▶ [Exercise prompt]: An unaltered copy of the listing below is required.

▶ [Data listing]:
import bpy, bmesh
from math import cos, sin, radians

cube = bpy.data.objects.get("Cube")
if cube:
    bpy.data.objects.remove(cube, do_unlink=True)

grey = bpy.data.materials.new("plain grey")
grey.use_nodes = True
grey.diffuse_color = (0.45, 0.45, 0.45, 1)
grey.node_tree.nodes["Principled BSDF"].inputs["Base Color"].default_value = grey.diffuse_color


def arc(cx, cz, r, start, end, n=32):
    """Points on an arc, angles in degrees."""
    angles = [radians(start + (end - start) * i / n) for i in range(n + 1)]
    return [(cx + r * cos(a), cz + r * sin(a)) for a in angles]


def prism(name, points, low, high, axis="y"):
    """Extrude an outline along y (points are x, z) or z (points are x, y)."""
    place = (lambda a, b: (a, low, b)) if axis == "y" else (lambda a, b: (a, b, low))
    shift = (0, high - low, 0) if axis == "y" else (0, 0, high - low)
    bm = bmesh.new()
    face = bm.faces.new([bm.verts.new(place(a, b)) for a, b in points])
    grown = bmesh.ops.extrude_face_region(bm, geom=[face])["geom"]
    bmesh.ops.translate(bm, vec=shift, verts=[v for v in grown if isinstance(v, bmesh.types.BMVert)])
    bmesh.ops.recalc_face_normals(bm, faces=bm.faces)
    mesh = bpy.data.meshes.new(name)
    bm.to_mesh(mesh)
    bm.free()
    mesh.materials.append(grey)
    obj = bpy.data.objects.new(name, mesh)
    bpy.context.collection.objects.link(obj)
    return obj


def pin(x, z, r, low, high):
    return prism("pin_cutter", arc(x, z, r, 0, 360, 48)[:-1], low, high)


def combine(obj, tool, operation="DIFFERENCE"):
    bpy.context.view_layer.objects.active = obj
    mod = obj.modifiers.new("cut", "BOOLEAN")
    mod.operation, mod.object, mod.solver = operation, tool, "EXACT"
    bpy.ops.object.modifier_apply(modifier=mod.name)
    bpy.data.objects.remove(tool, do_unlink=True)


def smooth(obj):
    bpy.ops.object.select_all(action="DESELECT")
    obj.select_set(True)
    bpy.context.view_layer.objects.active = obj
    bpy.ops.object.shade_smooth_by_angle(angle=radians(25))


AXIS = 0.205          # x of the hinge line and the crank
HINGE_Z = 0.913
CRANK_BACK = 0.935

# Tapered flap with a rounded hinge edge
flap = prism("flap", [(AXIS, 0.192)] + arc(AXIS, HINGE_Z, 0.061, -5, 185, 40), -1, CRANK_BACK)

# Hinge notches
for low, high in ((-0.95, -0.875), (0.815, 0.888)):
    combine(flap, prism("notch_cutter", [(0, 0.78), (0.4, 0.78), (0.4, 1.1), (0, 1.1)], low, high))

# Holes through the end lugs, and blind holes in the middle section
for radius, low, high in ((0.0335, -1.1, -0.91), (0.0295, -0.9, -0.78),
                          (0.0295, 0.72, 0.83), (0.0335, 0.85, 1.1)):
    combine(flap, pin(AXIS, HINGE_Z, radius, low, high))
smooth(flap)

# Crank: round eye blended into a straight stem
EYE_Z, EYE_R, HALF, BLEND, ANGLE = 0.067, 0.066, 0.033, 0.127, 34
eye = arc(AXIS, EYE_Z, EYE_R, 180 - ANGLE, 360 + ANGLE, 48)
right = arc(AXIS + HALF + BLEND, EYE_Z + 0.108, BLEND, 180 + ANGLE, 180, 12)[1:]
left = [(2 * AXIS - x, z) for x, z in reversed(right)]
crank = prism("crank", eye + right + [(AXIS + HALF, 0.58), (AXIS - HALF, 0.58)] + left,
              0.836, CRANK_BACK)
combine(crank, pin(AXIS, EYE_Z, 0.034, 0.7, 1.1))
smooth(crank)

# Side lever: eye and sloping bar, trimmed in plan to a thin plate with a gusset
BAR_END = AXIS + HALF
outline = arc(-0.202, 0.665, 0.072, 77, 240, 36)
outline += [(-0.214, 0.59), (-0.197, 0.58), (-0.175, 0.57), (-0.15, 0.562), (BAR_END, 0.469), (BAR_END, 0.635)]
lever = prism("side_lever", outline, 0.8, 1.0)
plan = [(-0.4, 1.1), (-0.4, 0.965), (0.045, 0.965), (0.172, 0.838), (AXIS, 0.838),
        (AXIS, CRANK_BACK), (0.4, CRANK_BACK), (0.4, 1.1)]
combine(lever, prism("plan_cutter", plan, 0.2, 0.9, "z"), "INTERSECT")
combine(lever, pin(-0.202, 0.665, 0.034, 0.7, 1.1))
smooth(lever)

▶ [Answer for this exercise]:
import bpy, bmesh
from math import cos, sin, radians

cube = bpy.data.objects.get("Cube")
if cube:
    bpy.data.objects.remove(cube, do_unlink=True)

grey = bpy.data.materials.new("plain grey")
grey.use_nodes = True
grey.diffuse_color = (0.45, 0.45, 0.45, 1)
grey.node_tree.nodes["Principled BSDF"].inputs["Base Color"].default_value = grey.diffuse_color


def arc(cx, cz, r, start, end, n=32):
    """Points on an arc, angles in degrees."""
    angles = [radians(start + (end - start) * i / n) for i in range(n + 1)]
    return [(cx + r * cos(a), cz + r * sin(a)) for a in angles]


def prism(name, points, low, high, axis="y"):
    """Extrude an outline along y (points are x, z) or z (points are x, y)."""
    place = (lambda a, b: (a, low, b)) if axis == "y" else (lambda a, b: (a, b, low))
    shift = (0, high - low, 0) if axis == "y" else (0, 0, high - low)
    bm = bmesh.new()
    face = bm.faces.new([bm.verts.new(place(a, b)) for a, b in points])
    grown = bmesh.ops.extrude_face_region(bm, geom=[face])["geom"]
    bmesh.ops.translate(bm, vec=shift, verts=[v for v in grown if isinstance(v, bmesh.types.BMVert)])
    bmesh.ops.recalc_face_normals(bm, faces=bm.faces)
    mesh = bpy.data.meshes.new(name)
    bm.to_mesh(mesh)
    bm.free()
    mesh.materials.append(grey)
    obj = bpy.data.objects.new(name, mesh)
    bpy.context.collection.objects.link(obj)
    return obj


def pin(x, z, r, low, high):
    return prism("pin_cutter", arc(x, z, r, 0, 360, 48)[:-1], low, high)


def combine(obj, tool, operation="DIFFERENCE"):
    bpy.context.view_layer.objects.active = obj
    mod = obj.modifiers.new("cut", "BOOLEAN")
    mod.operation, mod.object, mod.solver = operation, tool, "EXACT"
    bpy.ops.object.modifier_apply(modifier=mod.name)
    bpy.data.objects.remove(tool, do_unlink=True)


def smooth(obj):
    bpy.ops.object.select_all(action="DESELECT")
    obj.select_set(True)
    bpy.context.view_layer.objects.active = obj
    bpy.ops.object.shade_smooth_by_angle(angle=radians(25))


AXIS = 0.205          # x of the hinge line and the crank
HINGE_Z = 0.913
CRANK_BACK = 0.935

# Tapered flap with a rounded hinge edge
flap = prism("flap", [(AXIS, 0.192)] + arc(AXIS, HINGE_Z, 0.061, -5, 185, 40), -1, CRANK_BACK)

# Hinge notches
for low, high in ((-0.95, -0.875), (0.815, 0.888)):
    combine(flap, prism("notch_cutter", [(0, 0.78), (0.4, 0.78), (0.4, 1.1), (0, 1.1)], low, high))

# Holes through the end lugs, and blind holes in the middle section
for radius, low, high in ((0.0335, -1.1, -0.91), (0.0295, -0.9, -0.78),
                          (0.0295, 0.72, 0.83), (0.0335, 0.85, 1.1)):
    combine(flap, pin(AXIS, HINGE_Z, radius, low, high))
smooth(flap)

# Crank: round eye blended into a straight stem
EYE_Z, EYE_R, HALF, BLEND, ANGLE = 0.067, 0.066, 0.033, 0.127, 34
eye = arc(AXIS, EYE_Z, EYE_R, 180 - ANGLE, 360 + ANGLE, 48)
right = arc(AXIS + HALF + BLEND, EYE_Z + 0.108, BLEND, 180 + ANGLE, 180, 12)[1:]
left = [(2 * AXIS - x, z) for x, z in reversed(right)]
crank = prism("crank", eye + right + [(AXIS + HALF, 0.58), (AXIS - HALF, 0.58)] + left,
              0.836, CRANK_BACK)
combine(crank, pin(AXIS, EYE_Z, 0.034, 0.7, 1.1))
smooth(crank)

# Side lever: eye and sloping bar, trimmed in plan to a thin plate with a gusset
BAR_END = AXIS + HALF
outline = arc(-0.202, 0.665, 0.072, 77, 240, 36)
outline += [(-0.214, 0.59), (-0.197, 0.58), (-0.175, 0.57), (-0.15, 0.562), (BAR_END, 0.469), (BAR_END, 0.635)]
lever = prism("side_lever", outline, 0.8, 1.0)
plan = [(-0.4, 1.1), (-0.4, 0.965), (0.045, 0.965), (0.172, 0.838), (AXIS, 0.838),
        (AXIS, CRANK_BACK), (0.4, CRANK_BACK), (0.4, 1.1)]
combine(lever, prism("plan_cutter", plan, 0.2, 0.9, "z"), "INTERSECT")
combine(lever, pin(-0.202, 0.665, 0.034, 0.7, 1.1))
smooth(lever)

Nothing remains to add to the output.